# To do
Repeat the records below exactly, beginning at the first line and finishing with the line that contains "section: outer wall".

# Source data
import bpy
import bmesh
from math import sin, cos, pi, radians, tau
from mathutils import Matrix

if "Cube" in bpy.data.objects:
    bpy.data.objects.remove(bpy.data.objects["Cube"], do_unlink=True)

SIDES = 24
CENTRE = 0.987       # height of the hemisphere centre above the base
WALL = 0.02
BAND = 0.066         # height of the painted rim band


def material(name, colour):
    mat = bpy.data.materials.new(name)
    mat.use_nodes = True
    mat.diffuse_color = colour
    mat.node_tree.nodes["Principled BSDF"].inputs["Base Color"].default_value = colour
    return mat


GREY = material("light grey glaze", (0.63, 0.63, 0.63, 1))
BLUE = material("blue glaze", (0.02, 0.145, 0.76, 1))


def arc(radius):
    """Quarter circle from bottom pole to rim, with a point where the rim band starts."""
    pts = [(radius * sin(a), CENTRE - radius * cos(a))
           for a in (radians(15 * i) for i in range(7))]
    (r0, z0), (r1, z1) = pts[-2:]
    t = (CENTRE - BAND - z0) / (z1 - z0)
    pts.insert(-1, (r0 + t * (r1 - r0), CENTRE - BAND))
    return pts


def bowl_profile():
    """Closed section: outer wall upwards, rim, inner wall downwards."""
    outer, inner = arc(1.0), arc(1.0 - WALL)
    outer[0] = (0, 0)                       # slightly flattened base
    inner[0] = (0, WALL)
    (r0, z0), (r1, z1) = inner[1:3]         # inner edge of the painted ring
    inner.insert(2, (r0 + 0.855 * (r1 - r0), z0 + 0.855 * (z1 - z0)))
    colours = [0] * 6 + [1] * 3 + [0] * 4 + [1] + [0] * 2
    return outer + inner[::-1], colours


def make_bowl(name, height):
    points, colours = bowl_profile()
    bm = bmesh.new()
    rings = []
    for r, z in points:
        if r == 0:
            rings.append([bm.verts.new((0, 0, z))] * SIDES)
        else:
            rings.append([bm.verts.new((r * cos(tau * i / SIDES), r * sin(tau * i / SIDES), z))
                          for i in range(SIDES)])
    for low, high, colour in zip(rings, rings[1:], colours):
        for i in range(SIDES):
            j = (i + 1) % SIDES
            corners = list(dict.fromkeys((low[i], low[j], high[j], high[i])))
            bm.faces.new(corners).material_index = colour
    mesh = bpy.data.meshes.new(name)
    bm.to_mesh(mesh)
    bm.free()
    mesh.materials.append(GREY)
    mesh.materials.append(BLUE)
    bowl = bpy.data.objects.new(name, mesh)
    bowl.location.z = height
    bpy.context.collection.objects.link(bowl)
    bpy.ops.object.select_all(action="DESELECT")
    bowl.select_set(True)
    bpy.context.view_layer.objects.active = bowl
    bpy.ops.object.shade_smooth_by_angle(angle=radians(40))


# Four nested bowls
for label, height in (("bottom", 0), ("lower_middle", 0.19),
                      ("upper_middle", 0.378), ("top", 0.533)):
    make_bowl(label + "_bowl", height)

# Answer to the problem
import bpy
import bmesh
from math import sin, cos, pi, radians, tau
from mathutils import Matrix

if "Cube" in bpy.data.objects:
    bpy.data.objects.remove(bpy.data.objects["Cube"], do_unlink=True)

SIDES = 24
CENTRE = 0.987       # height of the hemisphere centre above the base
WALL = 0.02
BAND = 0.066         # height of the painted rim band


def material(name, colour):
    mat = bpy.data.materials.new(name)
    mat.use_nodes = True
    mat.diffuse_color = colour
    mat.node_tree.nodes["Principled BSDF"].inputs["Base Color"].default_value = colour
    return mat


GREY = material("light grey glaze", (0.63, 0.63, 0.63, 1))
BLUE = material("blue glaze", (0.02, 0.145, 0.76, 1))


def arc(radius):
    """Quarter circle from bottom pole to rim, with a point where the rim band starts."""
    pts = [(radius * sin(a), CENTRE - radius * cos(a))
           for a in (radians(15 * i) for i in range(7))]
    (r0, z0), (r1, z1) = pts[-2:]
    t = (CENTRE - BAND - z0) / (z1 - z0)
    pts.insert(-1, (r0 + t * (r1 - r0), CENTRE - BAND))
    return pts


def bowl_profile():
    """Closed section: outer wall upwards, rim, inner wall downwards."""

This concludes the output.